My favorite weddings are the ones that veer towards originality, that show you something unique about the couple and their personalities. The kind of wedding that lingers in your mind as you begin to attend a dozen weddings a season, and they all begin to blend together. One of the great things about choosing a theme for your wedding is that when you look back on that day and at your pictures, it clearly captures who you were at that moment in time. We often see this in weddings where the bride and groom met in unique circumstances – through travel, artistic careers, or through serendipitous circumstances.
For me, eight-and-a-half years ago, I was marrying my college sweetheart, and I was teaching, reading, and seeing all things Shakespeare. Right after I got engaged, I even spent a summer studying Shakespeare at Cambridge University. Needless to say, when it came time to plan the wedding, the Bard was very much on my mind. We knew we wanted to get married outside on a farm in Vermont, and we had to do it in the summer since I was teaching at the time. The venue we wanted was available on June 25th, which happens to be the day of the summer solstice, otherwise known as Midsummer. And so, “A Midsummer Night’s Wedding” was born.
Since I know I am (mostly) alone among my family and friends in my devotion to Shakespeare, I did not want to be too heavy-handed with how I incorporated this play into our wedding day. As an English teacher, I was more excited about the correspondences and readings as opposed to the cake and flowers, so this is how my theme slowly emerged. My save-the-date card was modeled after a theater playbill. On the cover of the card was a picture of the round barn and farm at which the “play” would unfold. Inside I listed the “players,” “setting,” “synopsis” and all other pertinent information. I’ve always felt like the save-the-date card is the first impression of your wedding and as such, it illustrates what can be expected.
On the wedding day, my theme was evident during the ceremony only in one of the readings, a monologue from the play. I did not have my bridesmaids come in period costume or ask my guests to recite lines (though I was tempted). I did have quotes from the play littered throughout the wedding program, and I borrowed from the language of Shakespeare whenever possible. For example, the scene read: “Waitsfield, and a Wood not far from it.” I also tried to match these quotes with the appropriate sections, so before a remembrance of family members who have passed, I included: “The best in this kind are but shadows.”

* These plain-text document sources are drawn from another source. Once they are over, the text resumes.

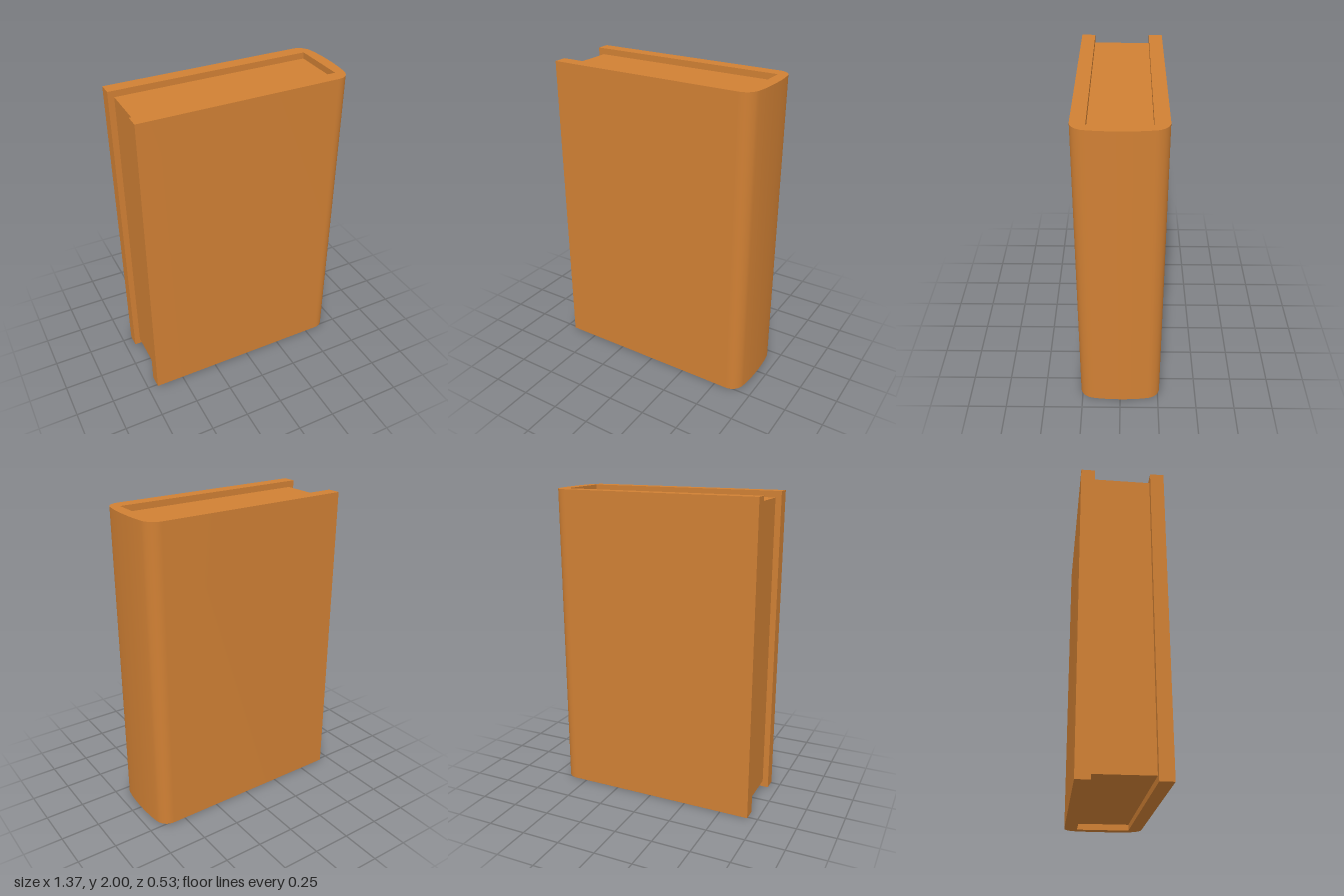
import * as THREE from 'three';
import { toCreasedNormals } from 'three/addons/utils/BufferGeometryUtils.js';

const HEIGHT = 2;
const FORE = -0.685;   // open edge of the boards
const SPINE = 0.683;   // outermost point of the spine
const OUT = 0.263;     // half thickness of the closed book
const IN = 0.177;      // half thickness of the page block
const INNER = 0.611;   // inside face of the spine
const RECESS = 0.04;   // pages stop short of the cover edges

export function createModel() {
  const book = new THREE.Group();
  book.name = 'book';
  const material = new THREE.MeshStandardMaterial({ color: 0xd08034 });

  // Cover: U-shaped section with a softly rounded spine, extruded upwards
  const section = new THREE.Shape();
  section.moveTo(FORE, -OUT);
  section.lineTo(0.58, -OUT);
  section.quadraticCurveTo(0.642, -OUT, 0.667, -0.2);
  section.quadraticCurveTo(SPINE, -0.12, SPINE, 0);
  section.quadraticCurveTo(SPINE, 0.12, 0.667, 0.2);
  section.quadraticCurveTo(0.642, OUT, 0.58, OUT);
  section.lineTo(FORE, OUT);
  section.lineTo(FORE, IN);
  section.lineTo(INNER, IN);
  section.lineTo(INNER, -IN);
  section.lineTo(FORE, -IN);
  section.closePath();
  const coverGeometry = new THREE.ExtrudeGeometry(section, {
    depth: HEIGHT, bevelEnabled: false, curveSegments: 10,
  });
  coverGeometry.rotateX(-Math.PI / 2);
  const cover = new THREE.Mesh(toCreasedNormals(coverGeometry, Math.PI / 5), material);
  cover.name = 'cover';

  // Page block, set back from the top, bottom and fore edge
  const pageFore = -0.647;
  const pages = new THREE.Mesh(
    new THREE.BoxGeometry(INNER - pageFore, HEIGHT - 2 * RECESS, 2 * IN), material);
  pages.name = 'pages';
  pages.position.set((INNER + pageFore) / 2, HEIGHT / 2, 0);

  book.add(cover, pages);
  return book;
}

Afterwards, during the reception I planted my theme visually around the room. At the entrance of the barn we had a large chalkboard that listed all of the characters in the play to give the guests a context. At this welcome table we also placed a few masks which guests were free to wear throughout the night or in Polaroids for our guest book, and a beautifully bound hardcover copy of the play that my bridesmaids had given me as a group gift. Since I had some extra mini chalkboards I also included a few quotes about love from the play. Each of the tables were named after one of the characters in the play – such wonderful names like Pyramus and Puck and Peaseblossom could not be overlooked. Our main table was, of course, William Shakespeare.
Other than comparing my sister, who was my maid-of-honor, to the character of Puck – as a magician who doesn’t show her tricks, during my toast, that was it for the Shakespeare theme at our wedding. I’d like to think it was subtle and nuanced. It was something my guests definitely remember about our wedding, but it did not prevent anyone from appreciating what the day was about. Of course, not all themes will be as specific as mine, and do not have to be so hard to come by. Themes can be easily attainable through venue – like sailing or nautical themed weddings held at a yacht club or somewhere on the water, or a more rural or rustic themed wedding held at a farm or even in someone’s back yard.
So to recap and few further ideas:
· Themes can be attained simply through your correspondences – in your save-the-dates or formal invitations, in the programs for the ceremony, or in your table assignments or place cards.
· Choose readings for your ceremony that reflect the type of wedding you’re having. Think beyond biblical passages and classical poems. Don’t be afraid to use scenes from a play or a passage from a modern novel.
· Select appetizers, dinner, or cake that reflect your locale or your roots.
· Scatter small but significant touches around the space to create a visual reminder of your specific theme. You can do this through the type of flowers you choose, the lighting, signage, or simple props like masks, other costume pieces, or flip-flops if you want to encourage dancing on comfortable feet.
· Think about how you will be sent off at the end of the night. I’ve seen couples leave via horse and buggy, by sailboat, in antique cars, or simply holding hands and walking together to the after party (as we did).
Liz Matthews is a Connecticut based mother, teacher, and freelance writer who blogs on children’s books and related topics at La La La. Her work has appeared in Quarterly Women’s Fiction, Town and Country magazine, and is forthcoming in Literary Mama.